Distracted driving can take many forms, but common distractions are cell phone use, eating and drinking, talking to people in your vehicle, and using your vehicle’s radio or navigation system. No matter what you are doing, if you take your eyes and your focus off the road it’s important to remember that mere seconds can have tragic consequences. Taking your eyes off the road for 5 seconds at 55 mph is like driving the length of an entire football field with your eyes closed!
It’s simply not worth the risk Helotes. Focus on the road when you are behind the wheel. Do it for yourself, your passengers, your family, and your friends on the road.
Learn more at nhtsa.gov/risky-driving/distracted-driving.
Share the Road
Bicyclists and motorcyclists have equal rights and responsibilities to vehicles on the road. All must obey traffic laws, respect others, and be safe. Vehicles should remember to pass two-wheel motorist with care and allow, at least, three feet between your vehicle and the other motorist.
A bicycle is a vehicle. Bicyclists may legally use the travel lane when passing another vehicle, preparing for a left turn at an intersection, or avoiding unsafe conditions such as a parked vehicle.
It’s important for all motorist on the road to focus on the road and avoid distractions. Obey all traffic laws and be respectful of others on the road. It doesn’t matter if you travel on two wheels or four wheels – there is one road for everyone. Learn more at sharetheroadtexas.org.

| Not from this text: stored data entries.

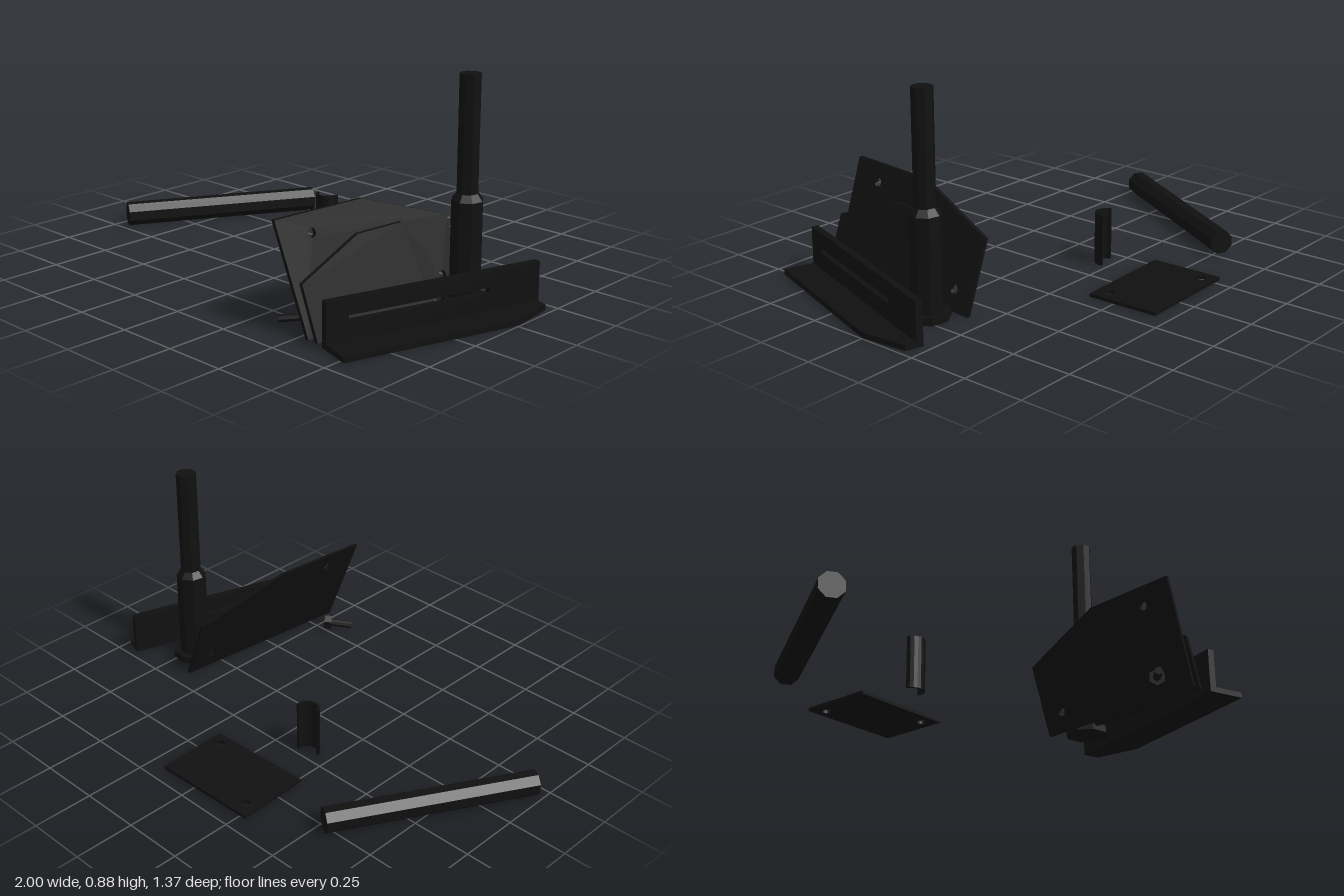
import * as THREE from 'three';

const material = new THREE.MeshStandardMaterial({ color: 0x101010, flatShading: true });
const V = (x, y, z) => new THREE.Vector3(x, y, z);

export function createModel() {
  const model = new THREE.Group();

  const add = (name, geometry) => {
    const mesh = new THREE.Mesh(geometry, material);
    mesh.name = name;
    model.add(mesh);
    return mesh;
  };

  // Sheet part: outline in the (a, b) axes from an origin, thickened along c
  const sheet = (name, outline, holes, depth, [a, b, c], origin) => {
    const shape = new THREE.Shape(outline.map(([u, v]) => new THREE.Vector2(u, v)));
    shape.holes = holes;
    const geo = new THREE.ExtrudeGeometry(shape, { depth, bevelEnabled: false, curveSegments: 10 });
    geo.applyMatrix4(new THREE.Matrix4().makeBasis(a, b, c).setPosition(origin));
    return add(name, geo);
  };
  const roundHole = (u, v, r) => new THREE.Path().absarc(u, v, r, 0, Math.PI * 2, true);

  // Rod between two points
  const rod = (name, from, to, radius, sides, twist = 0) => {
    const dir = to.clone().sub(from);
    const geo = new THREE.CylinderGeometry(radius, radius, dir.length(), sides);
    geo.rotateY(twist);
    const z = dir.normalize();
    const x = V(0, 1, 0).cross(z).normalize();
    geo.applyMatrix4(new THREE.Matrix4().makeBasis(x, z, x.clone().cross(z)));
    geo.translate(...from.clone().add(to).multiplyScalar(0.5).toArray());
    return add(name, geo);
  };

  // Loose bar lying on the ground
  rod('looseBar', V(-0.955, 0.0475, 0.21), V(-0.535, 0.0475, -0.52), 0.0514, 8, Math.PI / 8);

  // Flat plate with two diagonal holes
  const flat = [V(1, 0, 0), V(0, 0, -1), V(0, 1, 0)];
  sheet('flatPlate', [[-0.27, 0.375], [0.18, 0.39], [0.17, 0.69], [-0.28, 0.68]],
    [roundHole(-0.225, 0.63, 0.022), roundHole(0.125, 0.44, 0.022)], 0.013, flat, V(0, 0, 0));

  // Upright half sleeve
  const arc = [];
  const steps = 10;
  for (const r of [0.049, 0.039]) {
    for (let i = 0; i <= steps; i++) {
      const t = r > 0.04 ? i : steps - i;
      const angle = Math.PI + 0.26 + (t / steps) * Math.PI;
      arc.push([-0.152 + r * Math.cos(angle), 0.218 + r * Math.sin(angle)]);
    }
  }
  sheet('halfSleeve', arc, [], 0.215, flat, V(0, 0, 0));

  // Stepped post with a foot disc
  const profile = [[0, 0], [0.09, 0], [0.09, 0.03], [0.062, 0.03], [0.062, 0.405],
    [0.042, 0.432], [0.042, 0.88], [0, 0.88]].map(([r, y]) => new THREE.Vector2(r, y));
  add('post', new THREE.LatheGeometry(profile, 8, 0.2)).position.set(0.715, 0, -0.05);

  // Angle rail: chamfered ground flange and slotted upright flange
  const along = V(0.311, 0, -0.95).normalize();
  const up = V(0, 1, 0);
  const out = along.clone().cross(up);
  const railStart = V(0.63, 0, 0.635);
  sheet('railGroundFlange', [[0, 0], [0.153, 0], [0.153, 0.72], [0.073, 0.9], [0, 0.9]],
    [], 0.022, [out, along, up], railStart);
  const slot = new THREE.Path([[0.09, 0.09], [0.09, 0.113], [0.68, 0.113], [0.68, 0.09]]
    .map(([u, v]) => new THREE.Vector2(u, v)));
  sheet('railUprightFlange', [[0, 0], [0.9, 0], [0.9, 0.177], [0, 0.177]],
    [slot], 0.028, [along, up, out], railStart);

  // Two leaning side plates, outlined in (z, y)
  const lean = [V(-0.1, 0, 1), V(-0.375, 1, 0), V(-1, 0, 0)];
  sheet('leaningPlate', [[-0.17, 0], [0.62, 0], [0.632, 0.41], [0.22, 0.41], [-0.17, 0.28]],
    [roundHole(0.485, 0.34, 0.018), roundHole(-0.07, 0.075, 0.018)], 0.015, lean, V(0.612, 0, 0));
  sheet('leaningInnerPlate', [[0.06, 0], [0.62, 0], [0.62, 0.2], [0.32, 0.312], [0.1, 0.312], [0, 0.14]],
    [], 0.015, lean, V(0.657, 0, 0));

  // Hex bolt
  const head = V(0.457, 0.034, 0.505);
  const axis = V(-0.76, -0.1, 0.64).normalize();
  const point = (d) => head.clone().addScaledVector(axis, d);
  rod('boltHead', head, point(0.032), 0.034, 6);
  rod('boltShaft', point(0.03), point(0.122), 0.016, 8);

  return model;
}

Look Before You Lock
It is a tragedy that none of us want to imagine could happen to our family. An average of 38 children have died in hot cars each year in the United States since 1998. Temperatures can rise quickly in locked vehicles, even if the weather seems cool outside. It is estimated that a vehicle can heat up 20 degrees in only 10 minutes. Furthermore, the temperature inside a vehicle can reach 110 degrees when it is only in the 60’s outside. (Source: wheresbaby.org)
The Look Before You Lock campaign encourages caregivers to check the back seat before exiting a vehicle. It is also suggested that the adult leave something they will need when they arrive at their destination in the back seat, such as a purse or a shoe, so they are forced to check the back seat before exiting.
If you see a child alone in a locked vehicle, call 911. No matter what the temperature is outside, leaving children alone in locked vehicles is never safe.
Talk, Text, Crash (TxDOT)
Distracted Driving (TxDOT)